Syphilis, which is caused by a spinal bacterium called spirochete, is extremely dangerous sexually transmitted disease. Without treatment, the disease remains in the body for years, moving through a number of stages. Fortunately, it can be cured with antibiotics during the first two stages. If left untreated, however, it can have serious consequences. Therefore, it is important for people who suspect they may have syphilis to seek medical diagnosis and treatment immediately.
First stage of syphilis
In the first stage of syphilis a spirochete enters in your body through a small break in the skin. Syphilis usually enters through the warm, moist mucous membrane of the genital tract, rectum or mouth. After 10 to 28 days a dime-sized moist lump appears where the spirochete entered the body. This painless chancre is sometimes invisible but always contagious. With or without treatment, the chancre disappears in a few weeks deceiving many people into thinking they are cured. However, the disease is still present.
Second stage of syphilis
In the second stage of syphilis the spirochetes travel through the blood-stream to all parts of the body. During this stage the symptoms appear any tome from few weeks to a year after the disappearance of the chancre. These symptoms may include a skin rash, small flat sores on moist areas of the skin, whitish patches in the mount and throat, patches of temporary baldness, general discomfort, a low fever, headache, and swollen glands. Syphilis is more contagious during this stage that it is at any other time. This stage lasts 3 to 6 months.
After the second stage of syphilis, all signs and symptoms of the disease disappear. The disease entered the latency phase, but it is not gone. The spirochetes are invading various organs, including the heart and brain. This phase sometimes lasts only few months, but can last for 20 years or longer. A blood test will still reveal the presence of the disease.
During the latency phase the individual is usually not infectious, but a pregnant woman can pass the infection to her unborn child. Early in pregnancy the infection may kill the fetus, produce various malformations, or in an obviously diseased baby. A fetus infected later in pregnancy may seem health at birth, only to develop syphilis later. Treatment of an infected pregnant woman within the first 4 months of pregnancy halts the spread of the disease in her unborn child.

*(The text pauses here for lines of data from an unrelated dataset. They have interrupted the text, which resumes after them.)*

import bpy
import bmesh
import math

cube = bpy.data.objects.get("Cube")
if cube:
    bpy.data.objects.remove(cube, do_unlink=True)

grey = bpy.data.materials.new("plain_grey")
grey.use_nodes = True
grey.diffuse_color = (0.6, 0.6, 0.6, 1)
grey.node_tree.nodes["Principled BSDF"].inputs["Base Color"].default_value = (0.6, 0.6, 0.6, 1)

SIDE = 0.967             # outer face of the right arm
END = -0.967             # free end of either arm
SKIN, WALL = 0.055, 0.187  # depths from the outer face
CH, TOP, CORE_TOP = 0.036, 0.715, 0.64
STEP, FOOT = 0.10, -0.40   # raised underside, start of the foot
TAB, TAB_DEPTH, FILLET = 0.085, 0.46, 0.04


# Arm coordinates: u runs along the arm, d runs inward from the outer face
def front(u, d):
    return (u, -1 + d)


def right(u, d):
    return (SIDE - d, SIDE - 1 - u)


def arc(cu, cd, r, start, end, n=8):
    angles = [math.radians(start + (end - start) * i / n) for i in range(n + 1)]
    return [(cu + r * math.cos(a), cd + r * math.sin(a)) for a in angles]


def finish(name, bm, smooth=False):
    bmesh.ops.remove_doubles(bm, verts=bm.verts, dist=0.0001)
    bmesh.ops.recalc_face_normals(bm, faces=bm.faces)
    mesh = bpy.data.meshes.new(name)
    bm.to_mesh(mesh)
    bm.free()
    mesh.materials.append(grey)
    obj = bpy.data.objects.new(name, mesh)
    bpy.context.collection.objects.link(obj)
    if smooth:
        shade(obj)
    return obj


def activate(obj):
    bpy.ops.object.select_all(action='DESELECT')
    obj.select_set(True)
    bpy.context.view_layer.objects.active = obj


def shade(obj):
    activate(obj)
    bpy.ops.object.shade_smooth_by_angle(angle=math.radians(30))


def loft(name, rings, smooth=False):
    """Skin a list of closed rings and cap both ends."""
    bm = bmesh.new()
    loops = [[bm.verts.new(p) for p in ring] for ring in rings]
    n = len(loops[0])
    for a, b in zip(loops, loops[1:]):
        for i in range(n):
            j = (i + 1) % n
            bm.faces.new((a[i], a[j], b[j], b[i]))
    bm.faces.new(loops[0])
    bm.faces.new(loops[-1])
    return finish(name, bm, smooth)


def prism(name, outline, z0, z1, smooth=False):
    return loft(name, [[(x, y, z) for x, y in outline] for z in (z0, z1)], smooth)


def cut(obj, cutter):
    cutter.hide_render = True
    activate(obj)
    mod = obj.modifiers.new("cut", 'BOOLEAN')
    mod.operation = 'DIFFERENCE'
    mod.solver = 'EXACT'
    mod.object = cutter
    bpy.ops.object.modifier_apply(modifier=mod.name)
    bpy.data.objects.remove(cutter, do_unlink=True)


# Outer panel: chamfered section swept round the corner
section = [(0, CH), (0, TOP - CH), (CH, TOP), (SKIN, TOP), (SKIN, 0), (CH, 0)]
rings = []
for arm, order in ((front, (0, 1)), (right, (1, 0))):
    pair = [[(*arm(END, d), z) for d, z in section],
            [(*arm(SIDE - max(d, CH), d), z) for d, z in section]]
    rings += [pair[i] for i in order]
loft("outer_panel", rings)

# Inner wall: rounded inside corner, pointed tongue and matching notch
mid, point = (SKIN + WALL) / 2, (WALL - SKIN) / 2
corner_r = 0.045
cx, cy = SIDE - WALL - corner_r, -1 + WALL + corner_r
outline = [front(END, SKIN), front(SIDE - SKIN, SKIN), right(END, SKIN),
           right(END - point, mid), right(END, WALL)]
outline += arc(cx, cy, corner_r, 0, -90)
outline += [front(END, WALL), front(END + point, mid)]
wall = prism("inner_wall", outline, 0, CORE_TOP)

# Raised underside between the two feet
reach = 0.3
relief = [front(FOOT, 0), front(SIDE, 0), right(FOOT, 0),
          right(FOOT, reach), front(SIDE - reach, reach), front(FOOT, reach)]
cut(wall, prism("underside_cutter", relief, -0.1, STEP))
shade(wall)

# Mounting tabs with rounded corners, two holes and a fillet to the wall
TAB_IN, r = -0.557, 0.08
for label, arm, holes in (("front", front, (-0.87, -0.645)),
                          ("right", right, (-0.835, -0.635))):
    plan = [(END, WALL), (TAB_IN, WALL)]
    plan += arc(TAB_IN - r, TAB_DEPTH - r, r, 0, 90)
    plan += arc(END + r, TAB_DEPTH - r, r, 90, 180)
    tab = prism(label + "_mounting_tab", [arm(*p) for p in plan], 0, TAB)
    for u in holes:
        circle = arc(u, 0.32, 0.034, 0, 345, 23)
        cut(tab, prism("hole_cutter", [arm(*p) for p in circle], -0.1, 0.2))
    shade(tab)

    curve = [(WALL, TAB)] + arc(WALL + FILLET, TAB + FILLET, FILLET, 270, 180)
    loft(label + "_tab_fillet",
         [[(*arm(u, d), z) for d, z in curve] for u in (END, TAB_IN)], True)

The tertiary stage generally begins 10 to 20 years after the beginning of the latency phase. But it sometimes occurs much earlier. With tertiary syphilis about one-fourth of all untreated patients become incapacitated. Many of the people develop serious cardiovascular problems. Some die of severe heart damage. Others have slowly progressive brain or spinal cord damage that leads to crippling, blindness, or insanity.